(Reuters) - Hiring levels in London investment banking have picked up in recent weeks, though it is too early to say whether this will continue in the wake of Britain's vote to leave the European Union, recruitment firm Robert Walters (RWA.L) said on Monday.
There have been concerns that banks in Britain will shift some jobs abroad if the Brexit vote leads them to lose the ability to offer services across the European Union - or so called passporting rights - from a base in London.
Top bankers warned last week they could start moving staff abroad as early as next year.
Robert Walters, chief executive of the company that shares his name, told Reuters there had been a pick up in hiring at London investment banks towards the end of the company's third quarter to Sept. 30, mainly for risk and compliance roles.
But he cautioned recruitment in banking tended to be volatile, with companies often announcing new jobs only to come out with "draconian hiring freezes" just weeks later.
"Banking is an impossible one to predict at the best of times, and overlay on that Brexit and passporting issues and it makes it even more difficult to predict," he said.
Larger rival PageGroup (PAGE.L) said last week that confidence among employers in Britain was "fragile" following the Brexit vote, with multinational financial services firms particularly holding off from hiring.
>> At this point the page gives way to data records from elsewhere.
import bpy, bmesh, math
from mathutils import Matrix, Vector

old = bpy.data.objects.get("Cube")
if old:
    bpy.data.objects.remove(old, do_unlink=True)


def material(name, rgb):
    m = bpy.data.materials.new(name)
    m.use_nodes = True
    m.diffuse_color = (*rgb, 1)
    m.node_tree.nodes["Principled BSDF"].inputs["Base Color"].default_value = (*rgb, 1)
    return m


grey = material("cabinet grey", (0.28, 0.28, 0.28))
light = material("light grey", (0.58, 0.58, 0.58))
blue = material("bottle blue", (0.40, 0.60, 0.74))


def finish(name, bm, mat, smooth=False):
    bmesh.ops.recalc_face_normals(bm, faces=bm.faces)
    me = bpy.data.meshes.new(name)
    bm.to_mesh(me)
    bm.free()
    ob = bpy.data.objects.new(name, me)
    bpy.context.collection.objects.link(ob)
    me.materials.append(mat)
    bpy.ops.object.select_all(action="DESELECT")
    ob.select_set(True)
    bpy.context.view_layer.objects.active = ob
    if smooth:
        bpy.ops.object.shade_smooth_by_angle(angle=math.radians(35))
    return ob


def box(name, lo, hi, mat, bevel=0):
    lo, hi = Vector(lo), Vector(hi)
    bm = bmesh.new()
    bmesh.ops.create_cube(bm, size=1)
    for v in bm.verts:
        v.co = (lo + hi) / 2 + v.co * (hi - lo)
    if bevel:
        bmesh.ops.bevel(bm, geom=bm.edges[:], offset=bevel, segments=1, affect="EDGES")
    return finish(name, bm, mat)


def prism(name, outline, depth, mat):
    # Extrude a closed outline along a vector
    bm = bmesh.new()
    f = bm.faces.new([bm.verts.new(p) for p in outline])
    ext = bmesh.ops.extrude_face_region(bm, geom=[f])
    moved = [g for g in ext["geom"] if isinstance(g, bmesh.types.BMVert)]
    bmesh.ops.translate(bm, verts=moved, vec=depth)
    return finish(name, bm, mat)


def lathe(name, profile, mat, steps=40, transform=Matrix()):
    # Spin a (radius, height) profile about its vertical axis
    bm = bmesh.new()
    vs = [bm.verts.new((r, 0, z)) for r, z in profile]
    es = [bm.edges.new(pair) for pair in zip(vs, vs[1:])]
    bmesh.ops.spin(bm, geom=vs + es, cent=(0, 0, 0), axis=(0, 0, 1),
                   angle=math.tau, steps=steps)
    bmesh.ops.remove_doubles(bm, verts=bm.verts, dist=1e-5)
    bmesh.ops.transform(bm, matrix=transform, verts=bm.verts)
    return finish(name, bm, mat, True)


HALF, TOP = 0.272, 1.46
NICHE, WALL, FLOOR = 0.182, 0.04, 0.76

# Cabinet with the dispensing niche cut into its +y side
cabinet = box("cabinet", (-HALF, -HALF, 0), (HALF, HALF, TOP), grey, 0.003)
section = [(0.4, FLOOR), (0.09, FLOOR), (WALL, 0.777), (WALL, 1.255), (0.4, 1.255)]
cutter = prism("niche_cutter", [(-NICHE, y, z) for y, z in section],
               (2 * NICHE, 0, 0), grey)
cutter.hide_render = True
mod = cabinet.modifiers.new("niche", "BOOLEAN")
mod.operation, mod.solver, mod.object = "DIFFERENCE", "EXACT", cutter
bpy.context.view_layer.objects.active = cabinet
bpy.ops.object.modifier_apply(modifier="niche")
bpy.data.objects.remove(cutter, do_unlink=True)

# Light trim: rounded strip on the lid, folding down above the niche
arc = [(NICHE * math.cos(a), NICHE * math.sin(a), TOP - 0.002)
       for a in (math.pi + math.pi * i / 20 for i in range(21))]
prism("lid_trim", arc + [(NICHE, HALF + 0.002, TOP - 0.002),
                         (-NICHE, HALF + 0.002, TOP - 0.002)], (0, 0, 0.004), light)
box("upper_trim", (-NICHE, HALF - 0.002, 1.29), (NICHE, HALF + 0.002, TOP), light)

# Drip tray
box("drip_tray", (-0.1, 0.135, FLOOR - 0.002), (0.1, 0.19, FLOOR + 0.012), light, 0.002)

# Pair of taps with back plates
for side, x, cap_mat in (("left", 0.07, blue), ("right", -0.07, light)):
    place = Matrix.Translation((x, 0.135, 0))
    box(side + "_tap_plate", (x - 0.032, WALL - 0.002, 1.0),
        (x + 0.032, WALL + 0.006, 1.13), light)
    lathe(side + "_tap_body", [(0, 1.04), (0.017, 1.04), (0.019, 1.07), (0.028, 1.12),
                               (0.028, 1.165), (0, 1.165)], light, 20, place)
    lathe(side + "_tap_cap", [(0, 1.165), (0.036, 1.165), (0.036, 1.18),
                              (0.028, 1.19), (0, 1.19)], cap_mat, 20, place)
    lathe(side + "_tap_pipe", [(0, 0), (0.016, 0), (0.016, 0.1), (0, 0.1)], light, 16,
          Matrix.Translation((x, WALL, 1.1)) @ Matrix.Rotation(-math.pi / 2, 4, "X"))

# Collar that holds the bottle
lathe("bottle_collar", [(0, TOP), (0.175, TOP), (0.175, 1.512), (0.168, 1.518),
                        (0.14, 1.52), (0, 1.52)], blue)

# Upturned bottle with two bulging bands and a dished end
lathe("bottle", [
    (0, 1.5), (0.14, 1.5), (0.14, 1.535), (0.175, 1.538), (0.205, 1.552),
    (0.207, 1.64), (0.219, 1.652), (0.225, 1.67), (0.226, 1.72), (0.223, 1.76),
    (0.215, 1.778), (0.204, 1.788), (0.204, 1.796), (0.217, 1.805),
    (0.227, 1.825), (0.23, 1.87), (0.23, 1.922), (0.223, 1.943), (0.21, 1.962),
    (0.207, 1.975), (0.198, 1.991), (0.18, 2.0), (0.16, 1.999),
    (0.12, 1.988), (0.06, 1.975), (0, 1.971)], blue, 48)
UK recruiter Hays (HAYS.L) is expected to post quarterly results on Tuesday.
Robert Walters, which also places workers in engineering, legal and marketing jobs, said London hiring had generally picked up in September, after a fall off ahead of and after the June 23 referendum.
The company said UK gross profit rose 9 percent to 23.4 million pounds in the quarter, on growth in its outsourcing business as well as trade finance jobs and some regions outside London.
It had reported comparable growth of 4 percent for the first six months of 2016.
At 1025 GMT, its shares were up 2.3 percent at 349.75 pence.
($1 = 0.8042 pounds)
Reporting by Esha Vaish in Bengaluru; Editing by Louise Heavens and Mark Potter